For the first time in six years the Government will be asking businesses to apply for licenses to search for and extract onshore oil and gas.

Should the license be granted, it would give permission for firms to use the controversial process of fracking to extract the resources from the ground.

Fracking involves using pressurised liquid to fracture rock and free the gas or oil from the ground, but it has been associated with causing earthquakes and other environmental issues.

The news that the process could one day be used in the town itself has come as a concern to Talis Kimberley, a member of the Swindon Area Green Party.

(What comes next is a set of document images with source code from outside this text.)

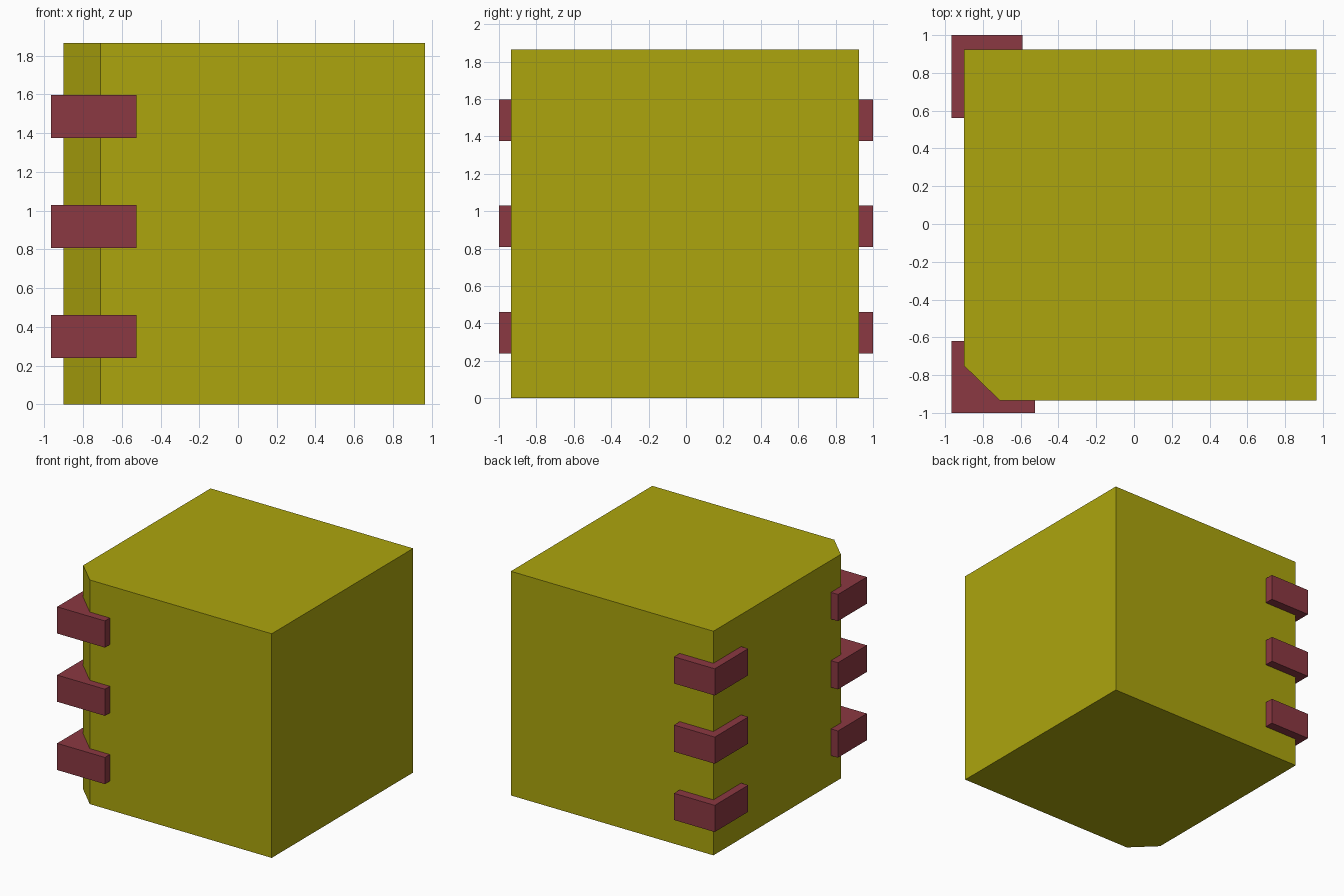
import bpy, bmesh

if "Cube" in bpy.data.objects:
    bpy.data.objects.remove(bpy.data.objects["Cube"])


def material(name, color):
    m = bpy.data.materials.new(name)
    m.diffuse_color = (*color, 1)
    m.use_nodes = True
    m.node_tree.nodes["Principled BSDF"].inputs["Base Color"].default_value = m.diffuse_color
    return m


def prism(name, outline, z0, z1, mat):
    """Extrude a counter-clockwise plan outline from z0 to z1."""
    bm = bmesh.new()
    base = bm.faces.new([bm.verts.new((x, y, z0)) for x, y in outline])
    top = bmesh.ops.extrude_face_region(bm, geom=[base], use_keep_orig=True)
    verts = [g for g in top["geom"] if isinstance(g, bmesh.types.BMVert)]
    bmesh.ops.translate(bm, verts=verts, vec=(0, 0, z1 - z0))
    bmesh.ops.recalc_face_normals(bm, faces=bm.faces)
    mesh = bpy.data.meshes.new(name)
    bm.to_mesh(mesh)
    bm.free()
    mesh.materials.append(mat)
    obj = bpy.data.objects.new(name, mesh)
    bpy.context.collection.objects.link(obj)
    return obj


def rect(x0, x1, y0, y1):
    return [(x0, y0), (x1, y0), (x1, y1), (x0, y1)]


wall_mat = material("wall_yellow", (0.413, 0.376, 0.004))
brick_mat = material("brick_red", (0.258, 0.040, 0.054))

# Main block with one chamfered vertical corner
prism("wall_block",
      [(-0.71, -0.935), (0.965, -0.935), (0.965, 0.925),
       (-0.90, 0.925), (-0.90, -0.75)], 0, 1.865, wall_mat)

# Corner bricks, three per left-hand corner
for i in range(3):
    z = 0.24 + i * 0.568
    prism(f"front_corner_brick_{i + 1}", rect(-0.965, -0.525, -1.0, -0.62),
          z, z + 0.222, brick_mat)
    prism(f"back_corner_brick_{i + 1}", rect(-0.965, -0.59, 0.56, 1.0),
          z, z + 0.222, brick_mat)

She said: “When I think that this could come to the edge of my community I worry for the water supply, for the ground beneath my feet and for the future of the environment around us.

“If it comes here there will be no dawn chorus, it is so loud.

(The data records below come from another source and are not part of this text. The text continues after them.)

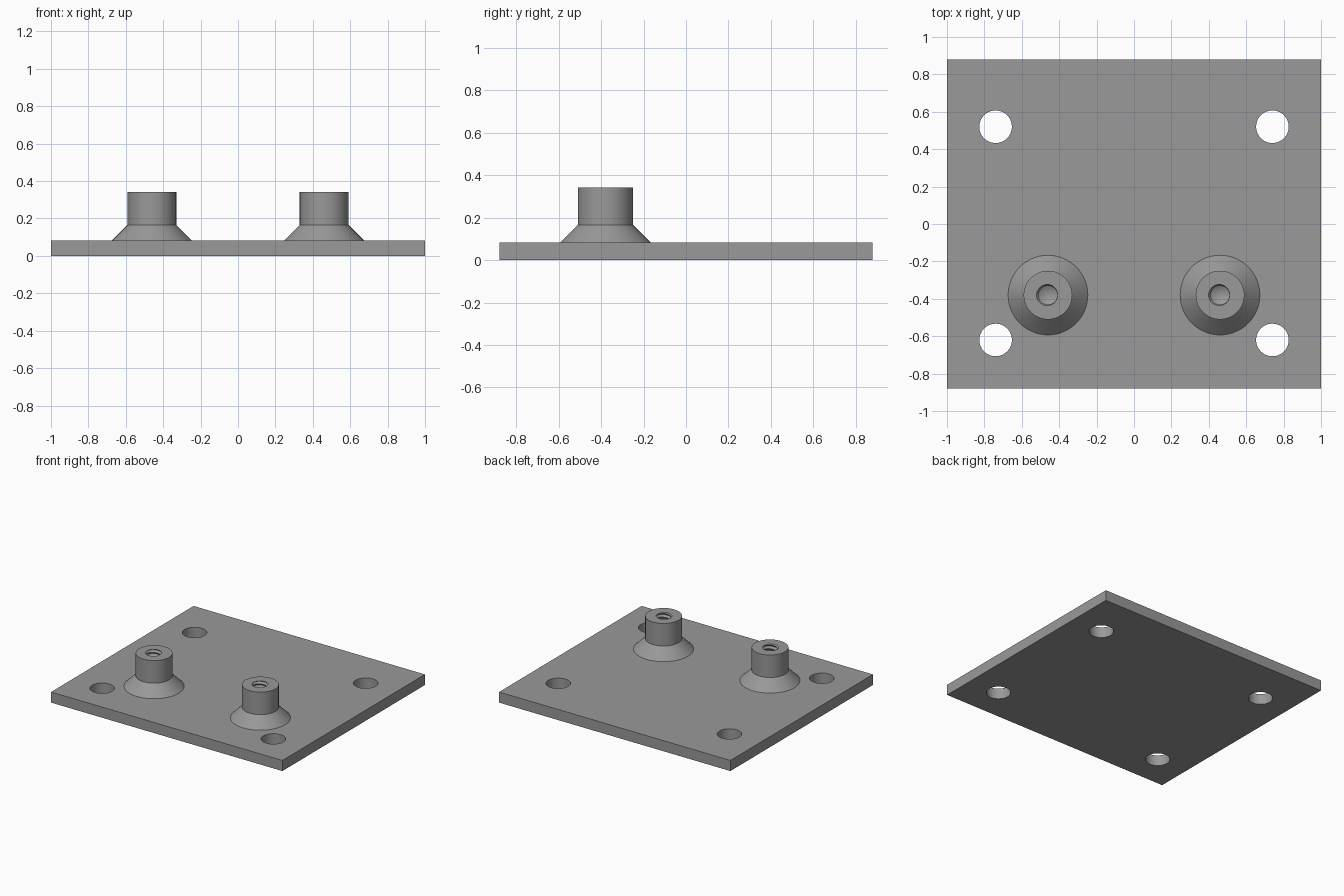
import bpy, bmesh, math

if "Cube" in bpy.data.objects:
    bpy.data.objects.remove(bpy.data.objects["Cube"])

grey = bpy.data.materials.new("plain grey")
grey.diffuse_color = (0.32, 0.32, 0.32, 1)
grey.use_nodes = True
grey.node_tree.nodes["Principled BSDF"].inputs["Base Color"].default_value = grey.diffuse_color

PLATE_T = 0.083
BOSS_TOP = 0.342


def finish(ob):
    ob.data.materials.clear()
    ob.data.materials.append(grey)
    bpy.ops.object.select_all(action='DESELECT')
    ob.select_set(True)
    bpy.context.view_layer.objects.active = ob
    bpy.ops.object.shade_smooth_by_angle(angle=math.radians(30))


# Base plate
bpy.ops.mesh.primitive_cube_add(size=1, location=(0, 0, PLATE_T / 2))
plate = bpy.context.object
plate.name = "base_plate"
plate.scale = (2, 1.76, PLATE_T)
bpy.ops.object.transform_apply(location=True, scale=True)

# Four screw holes through the plate
for sx in (-1, 1):
    for y in (0.52, -0.62):
        bpy.ops.mesh.primitive_cylinder_add(vertices=64, radius=0.087, depth=0.4,
                                            location=(sx * 0.74, y, 0.04))
        cutter = bpy.context.object
        bpy.context.view_layer.objects.active = plate
        mod = plate.modifiers.new("hole", 'BOOLEAN')
        mod.operation = 'DIFFERENCE'
        mod.solver = 'EXACT'
        mod.object = cutter
        bpy.ops.object.modifier_apply(modifier=mod.name)
        bpy.data.objects.remove(cutter, do_unlink=True)
finish(plate)


# Flared boss with a threaded blind hole, turned as one twisted profile
def boss(name, cx, cy):
    n, pitch, minor, major, floor = 64, 0.03, 0.05, 0.062, 0.13
    rows = 2 * int((BOSS_TOP - floor) / pitch + 3)
    bm = bmesh.new()
    columns = []
    for i in range(n + 1):
        turn = i / n
        a = 2 * math.pi * turn
        profile = [(0.213, PLATE_T), (0.13, 0.166), (0.13, BOSS_TOP)]
        for j in range(rows):
            z = BOSS_TOP + pitch * (1 - j / 2 + turn)
            z = min(BOSS_TOP, max(floor, z))
            phase = ((BOSS_TOP - z) / pitch + turn) % 1
            r = minor + (major - minor) * (1 - abs(2 * phase - 1))
            profile.append((r, z))
        profile += [(minor, floor), (0, floor - 0.03)]
        columns.append([bm.verts.new((r * math.cos(a), r * math.sin(a), z))
                        for r, z in profile])
    for c, d in zip(columns, columns[1:]):
        for k in range(len(c) - 1):
            bm.faces.new((c[k], d[k], d[k + 1], c[k + 1]))
    bmesh.ops.remove_doubles(bm, verts=bm.verts, dist=1e-5)
    bmesh.ops.dissolve_degenerate(bm, edges=bm.edges, dist=1e-5)
    me = bpy.data.meshes.new(name)
    bm.to_mesh(me)
    bm.free()
    ob = bpy.data.objects.new(name, me)
    ob.location = (cx, cy, 0)
    bpy.context.collection.objects.link(ob)
    finish(ob)


boss("left_threaded_boss", -0.46, -0.38)
boss("right_threaded_boss", 0.46, -0.38)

“If we want our green and pleasant land to stay green and pleasant then we cannot let fracking come here.

“It drives me to tears that there are so many barriers to building a solar farm that is proven to provide safe, clean and renewable energy and yet fracking could so easily be put in place.

“Fracking threatens our communities with earthquakes, toxic groundwater, noise, and pollution.

“The industry's record is not good. Other countries' experience has not been reassuring, and France, for example, has banned these technologies.

“All this for a few decades’ worth of fuel whose burning tips us further into climate change? And what do we burn then? There are other resources there for us, and we need to find the will to make the changes we need, the sooner the better.”

Businesses interested in exploring the local area will have to follow a special set of application procedures before any work is carried out, and ministers have also announced that national parks and other areas of important countryside will be protected from the process.

But the MP for North Swindon, Justin Tomlinson, said that exploring the principle of onshore oil and gas extraction is necessary if the Government is to ensure the lights stay on.

He said: “There are no applications for licence for Swindon and the rules which will govern them are very strong. The UK though is right to explore fracking and it has the potential to secure our long-term energy security and crucially drive our energy bills down.

“We simply cannot afford to bury our heads if we want to avoid future power-outs.”